Visually dazzling, Paolo Sorrentino's Golden Globe-winning film is an extravagant odyssey through Rome, ostensibly examining the hedonistic lifestyle of Jep Gambardella, an acclaimed writer. Fittingly, his story begins at a bacchanal celebrating his 65th birthday. With hundreds of revelers romping around him, Jep confronts not only the camera but also his squandered years, devoted to being the sort of charming socialite who not only could throw the best parties but who could ruin other people's parties at will.
Forty years ago, Jep wrote a novel, "The Human Apparatus." He's lived on his literary laurels ever since, scribbling superficial celebrity profiles. "Rome makes you waste a lot of time," he explains. Dwelling in a sumptuous flat that overlooks the Coliseum, he surrounds himself with friends and admirers. Accompanied by a middle-aged stripper, Ramona (Sabrina Ferilli), he attends fashionable events with the upper bourgeoisie, strolls along the banks of the Tiber, meanders through deserted palazzos and impertinently questions his mysterious upstairs neighbor.
Until, one day, a stranger appears on his doorstep, introducing himself as the widower of the woman who was Jep's first true love. Together, they commiserate about her passing as Jep is overwhelmed by nostalgia, evoking the film's open-
ing quote from Louis-Ferdinand Celine: "Our journey is entire-
ly imaginary. That is its strength."

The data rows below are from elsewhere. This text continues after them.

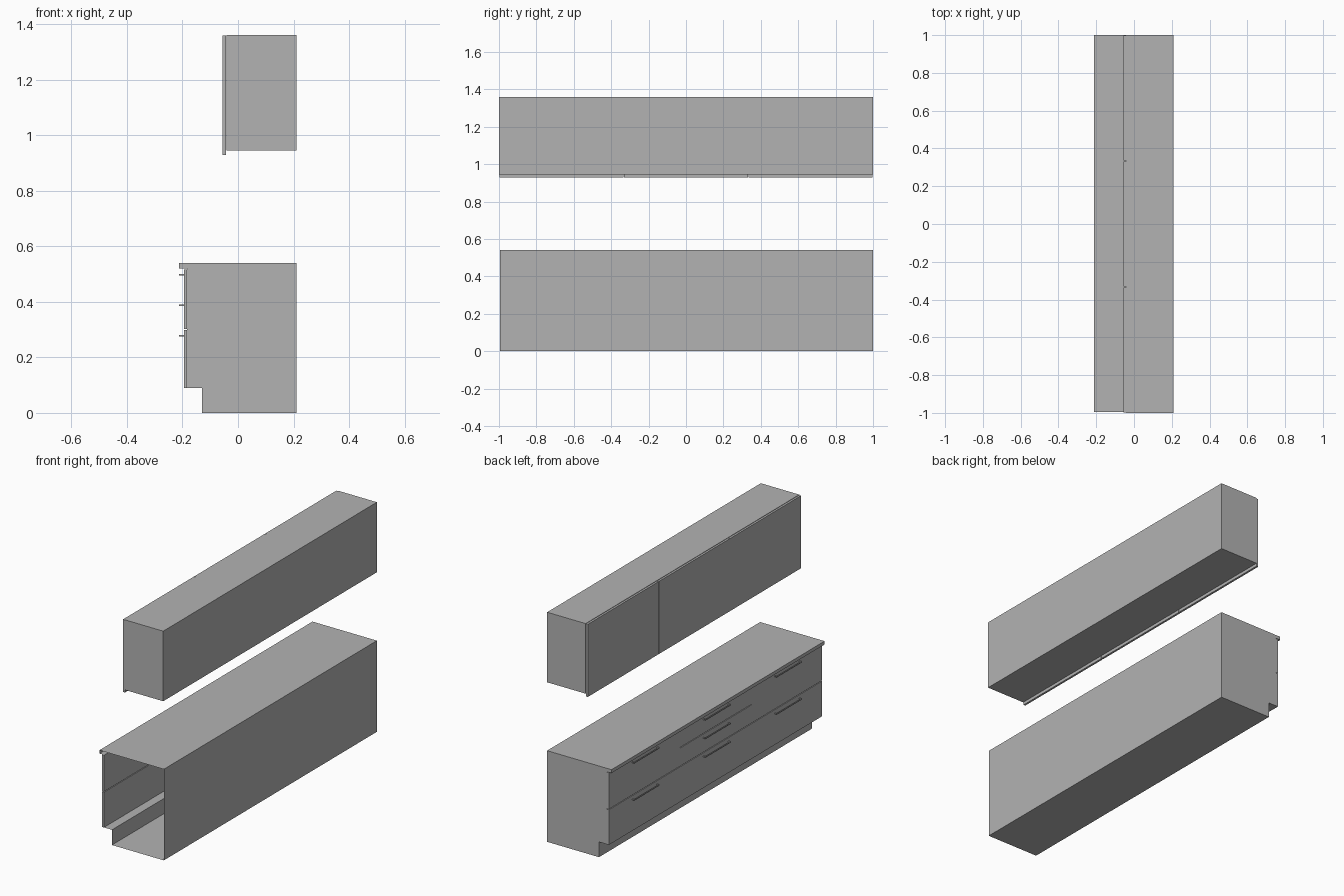
import bpy
import bmesh

if "Cube" in bpy.data.objects:
    bpy.data.objects.remove(bpy.data.objects["Cube"], do_unlink=True)

# One grey for everything
grey = bpy.data.materials.new("plain_grey")
grey.use_nodes = True
GREY = (0.45, 0.45, 0.45, 1)
grey.diffuse_color = GREY
grey.node_tree.nodes["Principled BSDF"].inputs["Base Color"].default_value = GREY


def finish(name, bm):
    bmesh.ops.recalc_face_normals(bm, faces=bm.faces)
    mesh = bpy.data.meshes.new(name)
    bm.to_mesh(mesh)
    bm.free()
    mesh.materials.append(grey)
    obj = bpy.data.objects.new(name, mesh)
    bpy.context.collection.objects.link(obj)
    return obj


def add_box(bm, xs, ys, zs):
    verts = bmesh.ops.create_cube(bm, size=1)["verts"]
    for v in verts:
        for axis, (lo, hi) in enumerate((xs, ys, zs)):
            v.co[axis] = hi if v.co[axis] > 0 else lo


def box(name, xs, ys, zs):
    bm = bmesh.new()
    add_box(bm, xs, ys, zs)
    return finish(name, bm)


BACK = 0.21            # wall side
FACE = -0.183          # carcass front
FRONT = -0.195         # drawer front face
NEAR, FAR = -0.994, 1.0
COLUMN = 2 / 3         # width of a drawer or door column
GAP = 0.004

# Base cabinet shell: extruded profile, open at the near end and behind the drawers
profile = [(FACE, 0.09), (-0.13, 0.09), (-0.13, 0), (BACK, 0), (BACK, 0.54),
           (-0.212, 0.54), (-0.212, 0.52), (FACE, 0.52)]
bm = bmesh.new()
near = [bm.verts.new((x, NEAR, z)) for x, z in profile]
far = [bm.verts.new((x, FAR, z)) for x, z in profile]
for i in range(len(profile) - 1):
    bm.faces.new((near[i], near[i + 1], far[i + 1], far[i]))
bm.faces.new(far)
finish("base_cabinet_shell", bm)


# Bar handle on two posts
def handle(name, y, z):
    half, t = 0.118, 0.0025
    bm = bmesh.new()
    add_box(bm, (-0.212, -0.207), (y - half, y + half), (z - t, z + t))
    for end in (-1, 1):
        c = y + end * (half - t)
        add_box(bm, (-0.207, FRONT), (c - t, c + t), (z - t, z + t))
    finish(name, bm)


# Drawer fronts: (bottom, top, handle height); the middle column splits its upper drawer
lower = (0.09, 0.298, 0.277)
upper = (0.302, 0.517, 0.497)
split = [(0.302, 0.409, 0.387), (0.413, 0.517, 0.497)]
columns = {"right": (-1, [lower, upper]),
           "middle": (0, [lower] + split),
           "left": (1, [lower, upper])}
for side, (step, drawers) in columns.items():
    mid = step * COLUMN
    y0 = max(mid - COLUMN / 2, NEAR)
    y1 = mid + COLUMN / 2
    for n, (z0, z1, grip) in enumerate(drawers, 1):
        box(f"{side}_drawer_front_{n}", (FRONT, FACE), (y0, y1), (z0, z1))
        handle(f"{side}_drawer_handle_{n}", mid, grip)

# Wall cabinet with three doors hanging below its underside
box("wall_cabinet", (-0.042, BACK), (-1, 1), (0.945, 1.36))
for side, step in (("right", -1), ("middle", 0), ("left", 1)):
    mid = step * COLUMN
    half = COLUMN / 2 - GAP / 2
    box(f"{side}_wall_door", (-0.055, -0.043), (mid - half, mid + half), (0.928, 1.358))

Using thematic imagery that evokes fond memories of Fellini's "La Dolce Vida" and "Roma," along with Antonioni's "La Notte," it's written by Umberto Contarello and director Paolo Sorrentino, who works once again with his charismatic "Il Divo" star Toni Serbillo, to create a pulsating, satirical portrait of a suave, world-weary journalist searching for his long-lost idealism while experiencing the exquisite sights and sounds of the glorious Eternal City, distinctively depicted by cinematographer Luca Bigazzi. Indelibly amusing episodes include a less-than-spiritual visit from Sister Maria (Sonia Gessner), a recipe-obsessed Cardinal (Roberto Herlitzka), and slavish devotion to a Botox technician.
On the Granger Movie Gauge of 1 to 10, "The Great Beauty," in Italian with English subtitles, is an elegant, existentially enigmatic 8, a magnificent meditation on opulence and decadence.